The reply should reproduce every line of the data below word for word, minus any images.
=====
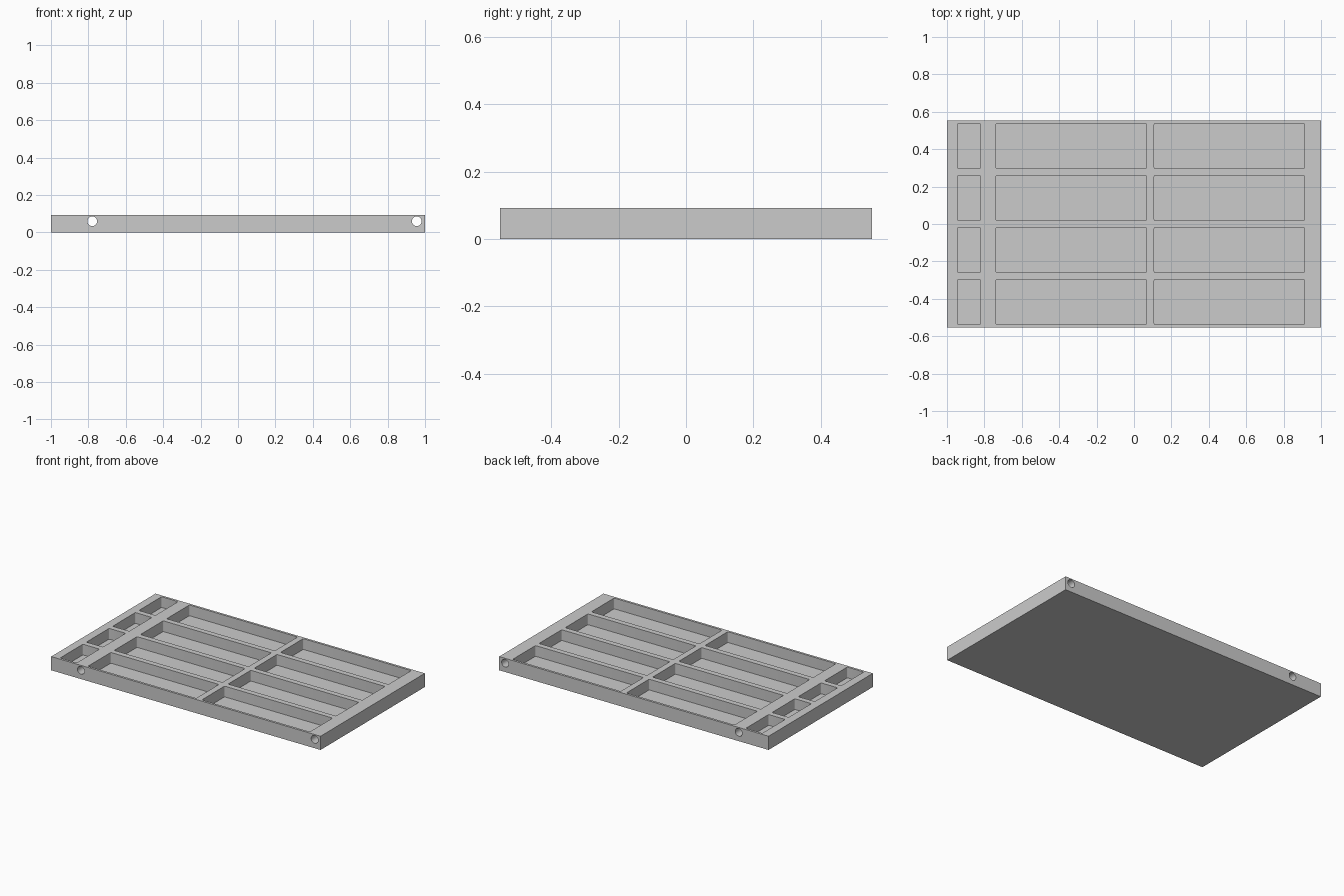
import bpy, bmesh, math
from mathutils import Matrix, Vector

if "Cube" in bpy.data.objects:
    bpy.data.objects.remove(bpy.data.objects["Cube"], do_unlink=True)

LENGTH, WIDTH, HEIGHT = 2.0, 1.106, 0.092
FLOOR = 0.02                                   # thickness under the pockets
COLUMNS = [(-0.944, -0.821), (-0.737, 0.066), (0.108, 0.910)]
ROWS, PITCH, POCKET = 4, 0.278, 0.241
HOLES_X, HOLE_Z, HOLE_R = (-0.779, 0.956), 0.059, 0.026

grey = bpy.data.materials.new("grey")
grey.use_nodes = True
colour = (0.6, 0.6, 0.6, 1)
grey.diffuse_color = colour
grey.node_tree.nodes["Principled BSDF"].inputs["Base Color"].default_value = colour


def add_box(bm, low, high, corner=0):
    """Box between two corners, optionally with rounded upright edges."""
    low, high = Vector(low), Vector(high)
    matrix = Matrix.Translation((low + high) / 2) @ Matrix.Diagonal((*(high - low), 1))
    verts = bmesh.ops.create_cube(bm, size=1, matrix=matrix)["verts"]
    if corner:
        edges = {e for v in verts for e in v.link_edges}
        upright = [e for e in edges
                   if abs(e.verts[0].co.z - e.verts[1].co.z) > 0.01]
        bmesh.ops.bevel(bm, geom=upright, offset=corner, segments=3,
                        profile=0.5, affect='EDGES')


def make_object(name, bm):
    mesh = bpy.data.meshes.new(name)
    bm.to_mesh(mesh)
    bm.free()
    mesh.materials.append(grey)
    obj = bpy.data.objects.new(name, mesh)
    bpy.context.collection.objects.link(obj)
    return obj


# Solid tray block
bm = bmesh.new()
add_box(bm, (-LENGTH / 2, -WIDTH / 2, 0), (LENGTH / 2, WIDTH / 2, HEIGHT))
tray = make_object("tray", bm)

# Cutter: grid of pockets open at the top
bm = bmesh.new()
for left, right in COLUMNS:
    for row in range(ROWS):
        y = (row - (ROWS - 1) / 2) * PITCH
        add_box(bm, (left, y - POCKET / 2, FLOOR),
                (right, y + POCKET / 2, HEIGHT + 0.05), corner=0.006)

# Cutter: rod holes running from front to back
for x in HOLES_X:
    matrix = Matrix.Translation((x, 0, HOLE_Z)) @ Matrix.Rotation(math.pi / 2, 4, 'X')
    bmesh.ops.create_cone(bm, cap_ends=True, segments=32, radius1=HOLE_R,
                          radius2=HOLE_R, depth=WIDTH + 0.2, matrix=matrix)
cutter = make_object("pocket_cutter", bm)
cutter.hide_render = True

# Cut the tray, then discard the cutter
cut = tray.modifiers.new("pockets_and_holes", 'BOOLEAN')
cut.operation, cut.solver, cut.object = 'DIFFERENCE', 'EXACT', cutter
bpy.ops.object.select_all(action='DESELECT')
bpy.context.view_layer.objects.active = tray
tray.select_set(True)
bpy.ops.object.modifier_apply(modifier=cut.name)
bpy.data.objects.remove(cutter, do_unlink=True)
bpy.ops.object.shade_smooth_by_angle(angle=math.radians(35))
=====
■ EXERCISE RESULT
import bpy, bmesh, math
from mathutils import Matrix, Vector

if "Cube" in bpy.data.objects:
    bpy.data.objects.remove(bpy.data.objects["Cube"], do_unlink=True)

LENGTH, WIDTH, HEIGHT = 2.0, 1.106, 0.092
FLOOR = 0.02                                   # thickness under the pockets
COLUMNS = [(-0.944, -0.821), (-0.737, 0.066), (0.108, 0.910)]
ROWS, PITCH, POCKET = 4, 0.278, 0.241
HOLES_X, HOLE_Z, HOLE_R = (-0.779, 0.956), 0.059, 0.026

grey = bpy.data.materials.new("grey")
grey.use_nodes = True
colour = (0.6, 0.6, 0.6, 1)
grey.diffuse_color = colour
grey.node_tree.nodes["Principled BSDF"].inputs["Base Color"].default_value = colour


def add_box(bm, low, high, corner=0):
    """Box between two corners, optionally with rounded upright edges."""
    low, high = Vector(low), Vector(high)
    matrix = Matrix.Translation((low + high) / 2) @ Matrix.Diagonal((*(high - low), 1))
    verts = bmesh.ops.create_cube(bm, size=1, matrix=matrix)["verts"]
    if corner:
        edges = {e for v in verts for e in v.link_edges}
        upright = [e for e in edges
                   if abs(e.verts[0].co.z - e.verts[1].co.z) > 0.01]
        bmesh.ops.bevel(bm, geom=upright, offset=corner, segments=3,
                        profile=0.5, affect='EDGES')


def make_object(name, bm):
    mesh = bpy.data.meshes.new(name)
    bm.to_mesh(mesh)
    bm.free()
    mesh.materials.append(grey)
    obj = bpy.data.objects.new(name, mesh)
    bpy.context.collection.objects.link(obj)
    return obj


# Solid tray block
bm = bmesh.new()
add_box(bm, (-LENGTH / 2, -WIDTH / 2, 0), (LENGTH / 2, WIDTH / 2, HEIGHT))
tray = make_object("tray", bm)

# Cutter: grid of pockets open at the top
bm = bmesh.new()
for left, right in COLUMNS:
    for row in range(ROWS):
        y = (row - (ROWS - 1) / 2) * PITCH
        add_box(bm, (left, y - POCKET / 2, FLOOR),
                (right, y + POCKET / 2, HEIGHT + 0.05), corner=0.006)

# Cutter: rod holes running from front to back
for x in HOLES_X:
    matrix = Matrix.Translation((x, 0, HOLE_Z)) @ Matrix.Rotation(math.pi / 2, 4, 'X')
    bmesh.ops.create_cone(bm, cap_ends=True, segments=32, radius1=HOLE_R,
                          radius2=HOLE_R, depth=WIDTH + 0.2, matrix=matrix)
cutter = make_object("pocket_cutter", bm)
cutter.hide_render = True

# Cut the tray, then discard the cutter
cut = tray.modifiers.new("pockets_and_holes", 'BOOLEAN')
cut.operation, cut.solver, cut.object = 'DIFFERENCE', 'EXACT', cutter
bpy.ops.object.select_all(action='DESELECT')
bpy.context.view_layer.objects.active = tray
tray.select_set(True)
bpy.ops.object.modifier_apply(modifier=cut.name)
bpy.data.objects.remove(cutter, do_unlink=True)
bpy.ops.object.shade_smooth_by_angle(angle=math.radians(35))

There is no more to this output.